RAW DATA: Begin

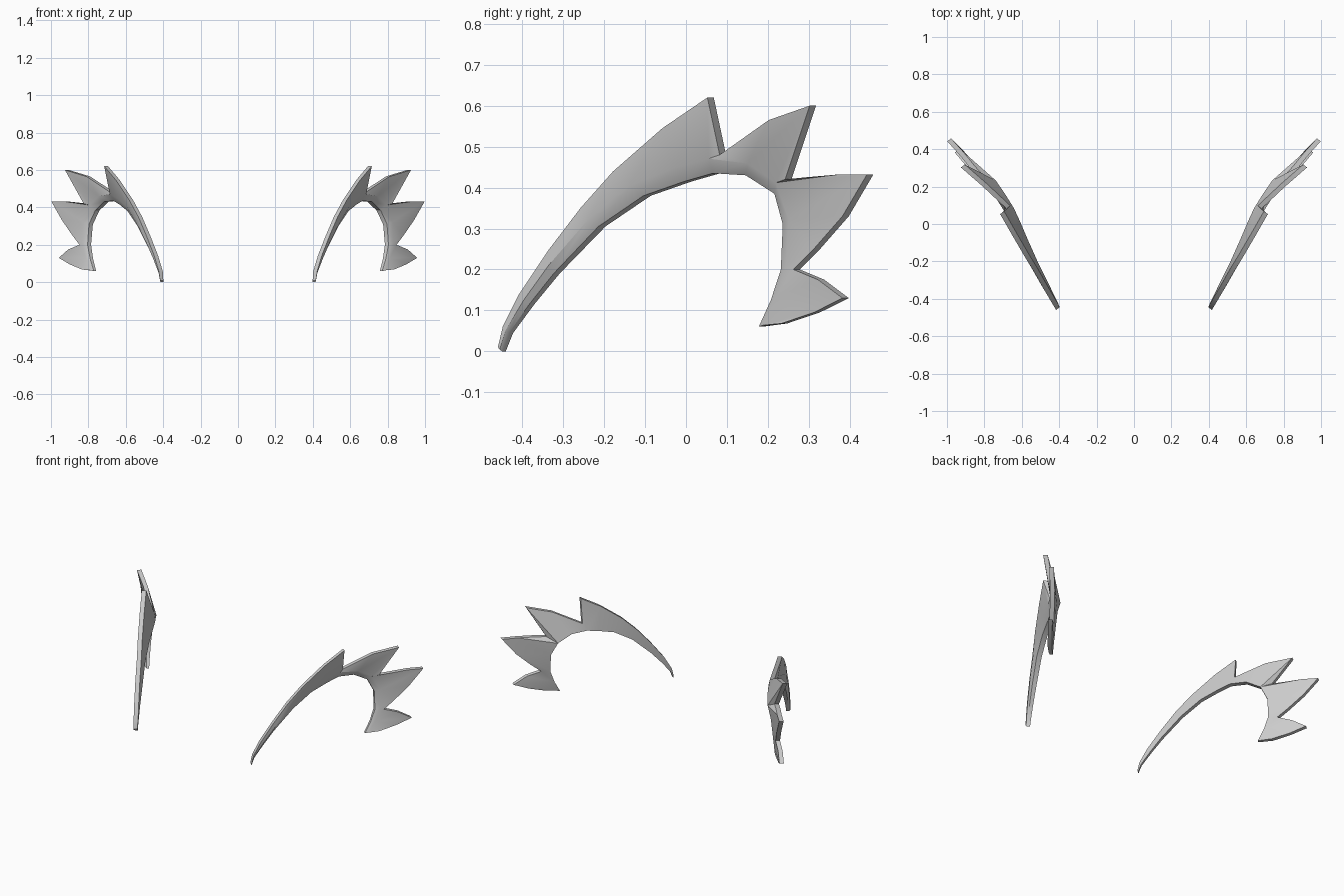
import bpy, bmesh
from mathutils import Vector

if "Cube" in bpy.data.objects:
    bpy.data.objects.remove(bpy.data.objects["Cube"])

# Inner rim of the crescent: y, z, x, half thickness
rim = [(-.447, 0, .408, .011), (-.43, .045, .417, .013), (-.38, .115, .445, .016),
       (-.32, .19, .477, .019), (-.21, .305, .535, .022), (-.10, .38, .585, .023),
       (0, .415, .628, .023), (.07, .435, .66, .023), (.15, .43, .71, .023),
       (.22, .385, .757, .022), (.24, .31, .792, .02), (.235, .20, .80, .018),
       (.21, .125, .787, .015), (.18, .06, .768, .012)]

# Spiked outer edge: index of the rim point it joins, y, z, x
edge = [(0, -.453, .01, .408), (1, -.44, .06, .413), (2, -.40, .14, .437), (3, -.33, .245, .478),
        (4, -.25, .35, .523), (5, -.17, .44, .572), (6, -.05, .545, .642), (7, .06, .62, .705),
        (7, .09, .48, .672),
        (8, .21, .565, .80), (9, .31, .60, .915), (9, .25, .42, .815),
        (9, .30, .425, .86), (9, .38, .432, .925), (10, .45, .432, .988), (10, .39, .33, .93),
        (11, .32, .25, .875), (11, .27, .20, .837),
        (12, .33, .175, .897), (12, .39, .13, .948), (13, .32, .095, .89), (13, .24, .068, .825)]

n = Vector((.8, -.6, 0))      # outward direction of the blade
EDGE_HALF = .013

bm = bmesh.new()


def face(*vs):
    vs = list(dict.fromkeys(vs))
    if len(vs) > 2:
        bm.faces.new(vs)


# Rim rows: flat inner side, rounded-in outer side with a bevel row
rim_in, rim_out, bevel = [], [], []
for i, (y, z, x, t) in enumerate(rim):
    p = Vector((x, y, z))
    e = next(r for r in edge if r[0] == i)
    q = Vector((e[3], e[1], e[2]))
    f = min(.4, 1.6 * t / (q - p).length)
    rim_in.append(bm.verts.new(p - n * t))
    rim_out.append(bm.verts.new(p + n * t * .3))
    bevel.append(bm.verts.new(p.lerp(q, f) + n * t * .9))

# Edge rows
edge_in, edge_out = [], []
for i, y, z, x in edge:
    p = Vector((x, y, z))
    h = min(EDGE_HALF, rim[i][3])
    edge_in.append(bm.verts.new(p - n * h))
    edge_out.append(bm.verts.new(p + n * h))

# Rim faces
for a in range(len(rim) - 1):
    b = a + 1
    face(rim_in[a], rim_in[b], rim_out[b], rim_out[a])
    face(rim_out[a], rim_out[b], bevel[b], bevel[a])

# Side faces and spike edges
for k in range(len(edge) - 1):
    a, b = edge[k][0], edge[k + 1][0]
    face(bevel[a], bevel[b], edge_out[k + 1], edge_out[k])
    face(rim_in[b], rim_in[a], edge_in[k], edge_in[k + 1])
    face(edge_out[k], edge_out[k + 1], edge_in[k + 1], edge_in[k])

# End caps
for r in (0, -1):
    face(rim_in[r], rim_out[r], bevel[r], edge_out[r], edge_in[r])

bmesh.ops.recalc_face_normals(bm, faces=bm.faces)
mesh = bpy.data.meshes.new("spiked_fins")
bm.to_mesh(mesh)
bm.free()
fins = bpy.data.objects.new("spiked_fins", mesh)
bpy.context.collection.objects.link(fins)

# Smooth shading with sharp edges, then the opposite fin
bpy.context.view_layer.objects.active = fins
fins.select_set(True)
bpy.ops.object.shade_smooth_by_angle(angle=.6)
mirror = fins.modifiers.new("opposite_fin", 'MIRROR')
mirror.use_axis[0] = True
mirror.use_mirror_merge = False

RAW DATA: End
RAW DATA: Begin

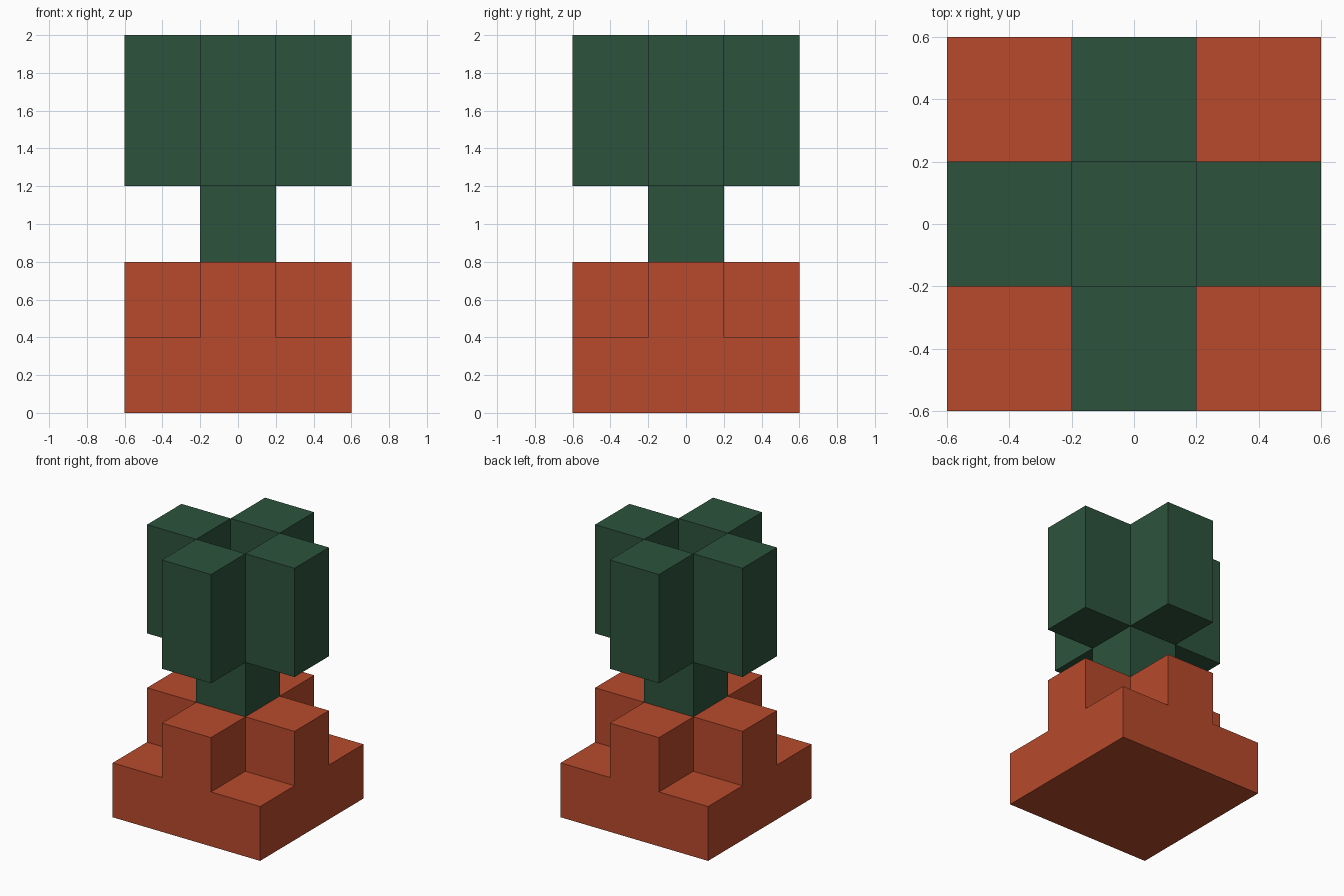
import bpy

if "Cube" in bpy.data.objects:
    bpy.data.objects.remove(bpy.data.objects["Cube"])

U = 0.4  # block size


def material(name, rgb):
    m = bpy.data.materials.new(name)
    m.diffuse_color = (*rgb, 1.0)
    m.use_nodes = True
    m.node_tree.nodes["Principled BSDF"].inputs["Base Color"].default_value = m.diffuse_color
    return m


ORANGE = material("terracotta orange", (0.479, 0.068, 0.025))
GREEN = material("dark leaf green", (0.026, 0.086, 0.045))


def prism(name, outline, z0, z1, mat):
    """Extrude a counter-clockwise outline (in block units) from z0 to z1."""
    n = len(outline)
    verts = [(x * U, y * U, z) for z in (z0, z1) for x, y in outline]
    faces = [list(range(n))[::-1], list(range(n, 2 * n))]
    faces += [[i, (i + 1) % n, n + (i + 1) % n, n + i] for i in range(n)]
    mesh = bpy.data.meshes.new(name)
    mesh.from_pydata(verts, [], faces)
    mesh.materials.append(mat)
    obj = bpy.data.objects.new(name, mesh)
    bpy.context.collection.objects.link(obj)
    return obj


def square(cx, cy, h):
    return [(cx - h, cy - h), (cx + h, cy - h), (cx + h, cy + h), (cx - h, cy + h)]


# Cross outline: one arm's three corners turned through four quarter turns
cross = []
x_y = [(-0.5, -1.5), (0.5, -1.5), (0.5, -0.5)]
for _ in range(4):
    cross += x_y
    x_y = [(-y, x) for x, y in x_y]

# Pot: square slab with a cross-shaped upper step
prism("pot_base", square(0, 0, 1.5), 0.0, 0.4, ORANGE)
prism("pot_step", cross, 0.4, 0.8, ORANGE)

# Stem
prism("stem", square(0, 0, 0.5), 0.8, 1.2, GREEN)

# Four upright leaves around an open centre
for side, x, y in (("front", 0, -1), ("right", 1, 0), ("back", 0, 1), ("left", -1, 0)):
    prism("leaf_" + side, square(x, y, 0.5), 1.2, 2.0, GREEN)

RAW DATA: End

PROBLEM DESCRIPTION:
Restate word for word the lines of the data above, starting at the line containing "# Pot: square" and ending at the line containing "1.2, 2.0, GREEN)", both included, and nothing more.

THE COMPLETED TASK:
# Pot: square slab with a cross-shaped upper step
prism("pot_base", square(0, 0, 1.5), 0.0, 0.4, ORANGE)
prism("pot_step", cross, 0.4, 0.8, ORANGE)

# Stem
prism("stem", square(0, 0, 0.5), 0.8, 1.2, GREEN)

# Four upright leaves around an open centre
for side, x, y in (("front", 0, -1), ("right", 1, 0), ("back", 0, 1), ("left", -1, 0)):
    prism("leaf_" + side, square(x, y, 0.5), 1.2, 2.0, GREEN)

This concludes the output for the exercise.